▸ MATERIAL FOR THE TASK
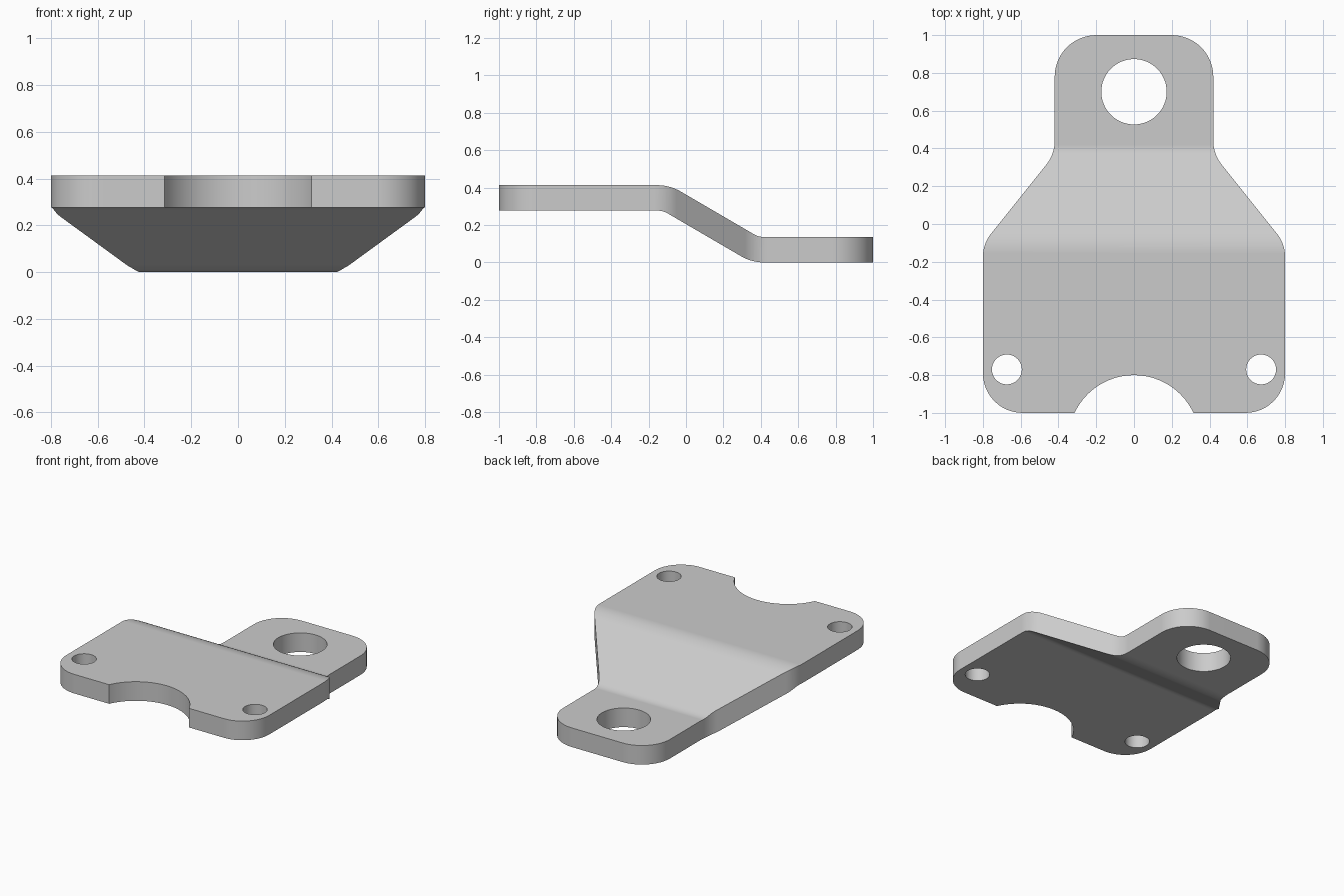
import bpy, bmesh, math
from mathutils import Vector

default = bpy.data.objects.get("Cube")
if default:
    bpy.data.objects.remove(default, do_unlink=True)

grey = bpy.data.materials.new("light grey metal")
grey.use_nodes = True
grey.diffuse_color = (0.6, 0.6, 0.6, 1)
grey.node_tree.nodes["Principled BSDF"].inputs["Base Color"].default_value = (0.6, 0.6, 0.6, 1)


def rounded(corners, steps=12):
    """Closed 2D outline from (a, b, radius) corners, each rounded by an arc."""
    out = []
    for i, (a, b, radius) in enumerate(corners):
        p = Vector((a, b))
        if radius == 0:
            out.append(p)
            continue
        before = (Vector(corners[i - 1][:2]) - p).normalized()
        after = (Vector(corners[(i + 1) % len(corners)][:2]) - p).normalized()
        half = before.angle(after) / 2
        centre = p + (before + after).normalized() * radius / math.sin(half)
        start = p + before * radius / math.tan(half) - centre
        end = p + after * radius / math.tan(half) - centre
        turn = start.angle(end)
        for k in range(steps + 1):
            t = k / steps
            out.append(centre + (start * math.sin((1 - t) * turn)
                                 + end * math.sin(t * turn)) / math.sin(turn))
    return out


def prism(name, points, place, depth):
    """Extrude a 2D outline, with place mapping it into space."""
    bm = bmesh.new()
    face = bm.faces.new([bm.verts.new(place(p)) for p in points])
    moved = bmesh.ops.extrude_face_region(bm, geom=[face])["geom"]
    bmesh.ops.translate(bm, vec=depth, verts=[v for v in moved if isinstance(v, bmesh.types.BMVert)])
    bmesh.ops.recalc_face_normals(bm, faces=bm.faces)
    mesh = bpy.data.meshes.new(name)
    bm.to_mesh(mesh)
    bm.free()
    obj = bpy.data.objects.new(name, mesh)
    bpy.context.collection.objects.link(obj)
    return obj


def cut(target, cutter, operation):
    cutter.hide_render = True
    mod = target.modifiers.new("cut", "BOOLEAN")
    mod.object, mod.operation, mod.solver = cutter, operation, "EXACT"
    bpy.context.view_layer.objects.active = target
    bpy.ops.object.modifier_apply(modifier=mod.name)
    bpy.data.objects.remove(cutter, do_unlink=True)


# Stepped sheet: side profile in (y, z), with concentric bends
thick, top = 0.136, 0.413
bend_front, bend_back = -0.105, 0.37
inner, outer = 0.11, 0.11 + thick
angle = math.atan((top - thick) / (bend_back - bend_front))
shift = thick / 2 * math.tan(angle / 2)
profile = rounded([
    (-1.2, top, 0), (bend_front + shift, top, outer),
    (bend_back + shift, thick, inner), (1.2, thick, 0),
    (1.2, 0, 0), (bend_back - shift, 0, outer),
    (bend_front - shift, top - thick, inner), (-1.2, top - thick, 0)])
plate = prism("bracket_plate", profile, lambda p: (-1, p.x, p.y), (2, 0, 0))
plate.data.materials.append(grey)

# Plan outline: wide front, tapering to a narrow rear tab
half = [(0.8, -1, 0.21), (0.8, -0.105, 0.2), (0.42, 0.37, 0.2), (0.42, 1, 0.22)]
outline = rounded(half + [(-x, y, r) for x, y, r in reversed(half)])
cut(plate, prism("outline_cutter", outline, lambda p: (p.x, p.y, -0.5), (0, 0, 1.5)), "INTERSECT")

# Rear hole, two mounting holes and the curved front notch
for x, y, radius in [(0, 0.7, 0.173), (0.673, -0.77, 0.079), (-0.673, -0.77, 0.079), (0, -1.148, 0.348)]:
    bpy.ops.mesh.primitive_cylinder_add(vertices=64, radius=radius, depth=2, location=(x, y, 0))
    cut(plate, bpy.context.object, "DIFFERENCE")

# Smooth bends and rounds, crisp edges
bpy.ops.object.select_all(action="DESELECT")
plate.select_set(True)
bpy.context.view_layer.objects.active = plate
bpy.ops.object.shade_smooth_by_angle(angle=math.radians(30))
normals = plate.modifiers.new("even_shading", "WEIGHTED_NORMAL")
normals.keep_sharp = True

▸ PROBLEM
Word for word, restate the lines of the data above that fall between the line holding "cutter.hide_render = True" and the line holding "(1.2, 0, 0), (bend_back", inclusive, and no other lines.

▸ EXERCISE OUTPUT
    cutter.hide_render = True
    mod = target.modifiers.new("cut", "BOOLEAN")
    mod.object, mod.operation, mod.solver = cutter, operation, "EXACT"
    bpy.context.view_layer.objects.active = target
    bpy.ops.object.modifier_apply(modifier=mod.name)
    bpy.data.objects.remove(cutter, do_unlink=True)


# Stepped sheet: side profile in (y, z), with concentric bends
thick, top = 0.136, 0.413
bend_front, bend_back = -0.105, 0.37
inner, outer = 0.11, 0.11 + thick
angle = math.atan((top - thick) / (bend_back - bend_front))
shift = thick / 2 * math.tan(angle / 2)
profile = rounded([
    (-1.2, top, 0), (bend_front + shift, top, outer),
    (bend_back + shift, thick, inner), (1.2, thick, 0),
    (1.2, 0, 0), (bend_back - shift, 0, outer),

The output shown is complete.